Put the menthol cigarette ban on hold

Now is not the time to forego $230m in tax revenue

WHEN THE 2020 CALENDAR flips to June, thousands of small businesses in will be brought to their knees when the Commonwealth will send over $230 million in desperately needed tax revenue to our New England neighbors.  June 1 is when Massachusetts becomes the first, and only, state in the country to make the sale of menthol, mint, and wintergreen cigarettes and smokeless tobacco illegal, leaving up to 300,000 adults with little choice but to travel out of state to find these adult products.

Despite dire warnings of social and economic consequences, particularly in urban communities, the Legislature passed and Gov. Charlie Baker signed the retail ban into law late last year.  While some considered these admonitions debatable six months ago, the realities of a post COVID-19 world make them undeniable, more ominous, and broader reaching.

At a time when health experts and governors are strongly discouraging travel and recommending 14-day self-quarantining for those crossing state lines, Massachusetts adults who prefer menthol cigarettes and mint/wintergreen smokeless tobacco will have little choice but to travel out of state or tap the black market to obtain these products.

The idea that these people will quit on June 1 is unrealistic anti-tobacco propaganda. Instead, it is far more likely they will drive to Connecticut, Rhode Island, Maine, and especially New Hampshire, where border retailers have already seen 1,000 percent increases in vape sales since a September 25 ban went into effect.  For those unable to travel, rest assured the unregulated, untaxed black market, sourced from states as far away as New York and Virginia and run by criminals, stands at the ready. With over 56,000 confirmed COVID cases, one of the highest in the country, and hospitals at peak capacity, now is not the time to be sending people on interstate tobacco runs or to city alleyways.

Losing these customers, along with current COVID-related financial wreckage, will mean the end for many convenience stores across the Commonwealth, particularly independent stores serving urban and racially diverse communities where menthol cigarette sales represent 35 percent of revenue or more.  Forty percent of all small format tobacco licensees, over 2,200 stores, operate in Gateway Cities and sell a disproportionate share of menthol cigarettes. If these stores were to close, it would mean more than just vacant storefronts and jobs, it would mean food deserts and fewer retailers accepting SNAP and EBT benefits at a time when the Department of Transitional Assistance is searching for ways to support their clients. Some may casually dismiss convenience stores among all the commercial carnage, but these small businesses have persevered over the past several weeks, at great risk to their own personal health and financial detriment, so that they could continue serving their communities.
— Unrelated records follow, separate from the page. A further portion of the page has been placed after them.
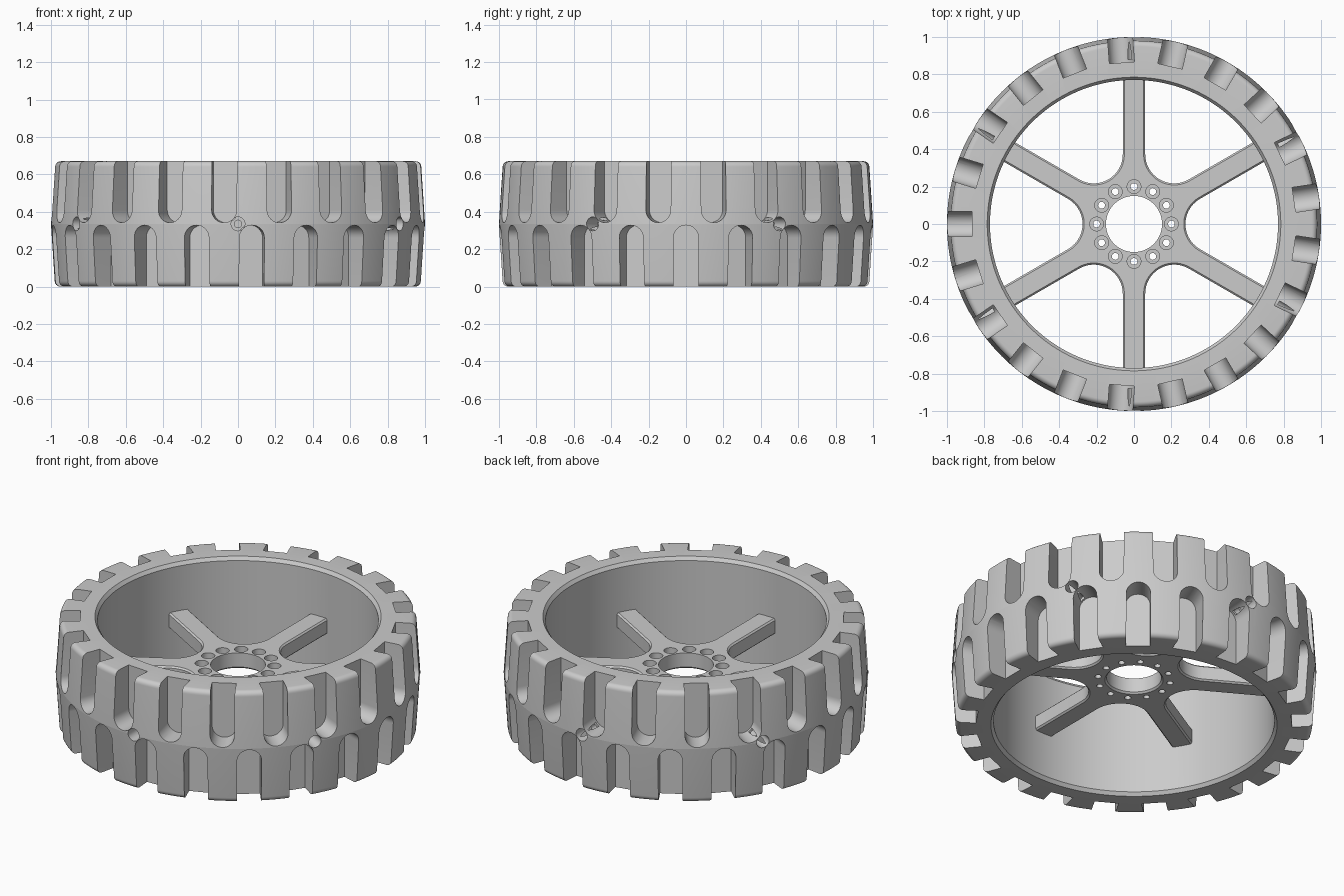
import bpy, bmesh
from math import sin, cos, pi, radians
from mathutils import Matrix, Vector

if "Cube" in bpy.data.objects:
    bpy.data.objects.remove(bpy.data.objects["Cube"])

H, MID = 0.67, 0.335


def lathe(bm, profile, seg, closed, mat=Matrix()):
    rings = []
    for i in range(seg):
        a = 2 * pi * i / seg
        rings.append([bm.verts.new(mat @ Vector((r * cos(a), r * sin(a), z))) for r, z in profile])
    n = len(profile)
    for i in range(seg):
        p, q = rings[i], rings[(i + 1) % seg]
        for j in range(n if closed else n - 1):
            k = (j + 1) % n
            bm.faces.new((p[j], q[j], q[k], p[k]))


def prism(bm, pts, depth):
    face = bm.faces.new([bm.verts.new(p) for p in pts])
    out = bmesh.ops.extrude_face_region(bm, geom=[face])
    verts = [v for v in out["geom"] if isinstance(v, bmesh.types.BMVert)]
    bmesh.ops.translate(bm, verts=verts, vec=depth)


def finish(bm, name):
    bmesh.ops.remove_doubles(bm, verts=bm.verts, dist=1e-6)
    bmesh.ops.recalc_face_normals(bm, faces=bm.faces)
    me = bpy.data.meshes.new(name)
    bm.to_mesh(me)
    bm.free()
    ob = bpy.data.objects.new(name, me)
    bpy.context.collection.objects.link(ob)
    return ob


def apply(ob, mod):
    bpy.context.view_layer.objects.active = ob
    bpy.ops.object.modifier_apply(modifier=mod.name)


def cut(ob, cutter):
    m = ob.modifiers.new("cut", 'BOOLEAN')
    m.operation, m.solver, m.object = 'DIFFERENCE', 'EXACT', cutter
    apply(ob, m)


def smooth(ob):
    bpy.ops.object.select_all(action='DESELECT')
    ob.select_set(True)
    bpy.context.view_layer.objects.active = ob
    bpy.ops.object.shade_smooth_by_angle(angle=radians(30))


# tyre ring: bore with small chamfers, crowned tread with rounded shoulders
upper = [(0.77, H - 0.02), (0.785, H)]
upper += [(0.95 + 0.03 * sin(t * pi / 12), H - 0.03 + 0.03 * cos(t * pi / 12)) for t in range(7)]
profile = upper + [(1.0, MID)] + [(r, H - z) for r, z in reversed(upper)]
bm = bmesh.new()
lathe(bm, profile, 168, True)
tyre = finish(bm, "tyre")

# tread grooves: 21 per side, staggered, round inner end
W, FLOOR, TIP = 0.067, 0.865, 0.342
shape = [(-W, 0.8), (W, 0.8)]
shape += [(W * cos(t * pi / 16), TIP + W - W * sin(t * pi / 16)) for t in range(17)]
bm = bmesh.new()
for k in range(21):
    for start, flip in ((pi, False), (0, True)):
        a = start + 2 * pi * k / 21
        out, side = Vector((cos(a), sin(a), 0)), Vector((-sin(a), cos(a), 0))
        pts = [out * FLOOR + side * y + Vector((0, 0, H - z if flip else z)) for y, z in shape]
        prism(bm, pts, out * 0.25)
grooves = finish(bm, "groove_cutter")

# radial screw holes through the tread into each spoke
bm = bmesh.new()
pin = [(0, 0.6), (0.02, 0.6), (0.02, 0.88), (0.037, 0.88), (0.037, 1.1), (0, 1.1)]
for k in range(6):
    m = (Matrix.Rotation(radians(30 + 60 * k), 4, 'Z') @ Matrix.Translation((0, 0, MID))
         @ Matrix.Rotation(pi / 2, 4, 'Y'))
    lathe(bm, pin, 24, False, m)
screws = finish(bm, "screw_hole_cutter")

# six-spoke star with filleted inner corners
Z0, Z1 = 0.285, 0.38
HALF, CEN, R = 0.06, 0.43, 0.155
pts = []
for k in range(6):
    a = radians(30 + 60 * k)
    for s in (-HALF, HALF):
        pts.append((0.782 * cos(a) - s * sin(a), 0.782 * sin(a) + s * cos(a), Z0))
    cx, cy = CEN * cos(a + pi / 6), CEN * sin(a + pi / 6)
    for t in range(15):
        b = a + radians(270 - 120 * t / 14)
        pts.append((cx + R * cos(b), cy + R * sin(b), Z0))
bm = bmesh.new()
prism(bm, pts, Vector((0, 0, Z1 - Z0)))
spokes = finish(bm, "spokes")
bev = spokes.modifiers.new("bevel", 'BEVEL')
bev.width, bev.segments, bev.limit_method, bev.angle_limit = 0.009, 1, 'ANGLE', radians(50)
apply(spokes, bev)

# hub bore and ring of twelve counterbored bolt holes
bm = bmesh.new()
bore = [(0, 0.1), (0.16, 0.1), (0.16, Z0), (0.15, Z0 + 0.01), (0.15, 0.6), (0, 0.6)]
lathe(bm, bore, 72, False)
bolt = [(0, 0.1), (0.018, 0.1), (0.018, Z1 - 0.045), (0.037, Z1 - 0.045), (0.037, 0.6), (0, 0.6)]
for k in range(12):
    a = k * pi / 6
    lathe(bm, bolt, 24, False, Matrix.Translation((0.2 * cos(a), 0.2 * sin(a), 0)))
hub = finish(bm, "hub_cutter")

cut(tyre, grooves)
cut(tyre, screws)
cut(spokes, hub)
cut(spokes, screws)
for c in (grooves, screws, hub):
    bpy.data.objects.remove(c)

smooth(tyre)
smooth(spokes)
# crisp crown line round the middle of the tread
for e in tyre.data.edges:
    vs = [tyre.data.vertices[i].co for i in e.vertices]
    if all(abs(v.z - MID) < 1e-4 and v.xy.length > 0.99 for v in vs):
        e.use_edge_sharp = True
Meanwhile, Massachusetts will lose over $230 million in sales and excise tax revenue, not including other sales taxes generated through the sale of other items bought in concert with tobacco. Experts project a $4.4 billion revenue shortfall in Massachusetts in fiscal year 2021 and unemployment over 18 percent.  We no longer have the luxury of being cavalier with critical tax revenue, particularly when it represents close to a quarter billion dollars that can be used toward pressing health care issues, education, social services, and general economic recovery.

Meet the Author

Jonathan Shaer

Director, New England Convenience Stores and Energy Marketers Association
Needless to say, there wasn’t any way the governor could have foreseen the current situation when he signed the law that made menthol, mint, and wintergreen illegal to sell. Fortunately, the prohibition doesn’t go into effect for a few more weeks providing Baker, and legislative leadership, time to delay the implementation of the ban until such time it is safe to travel and thousands of convenience stores have their financial feet under them once again.

Jonathan Shaer is director of the New England Convenience Store and Energy Marketers Association.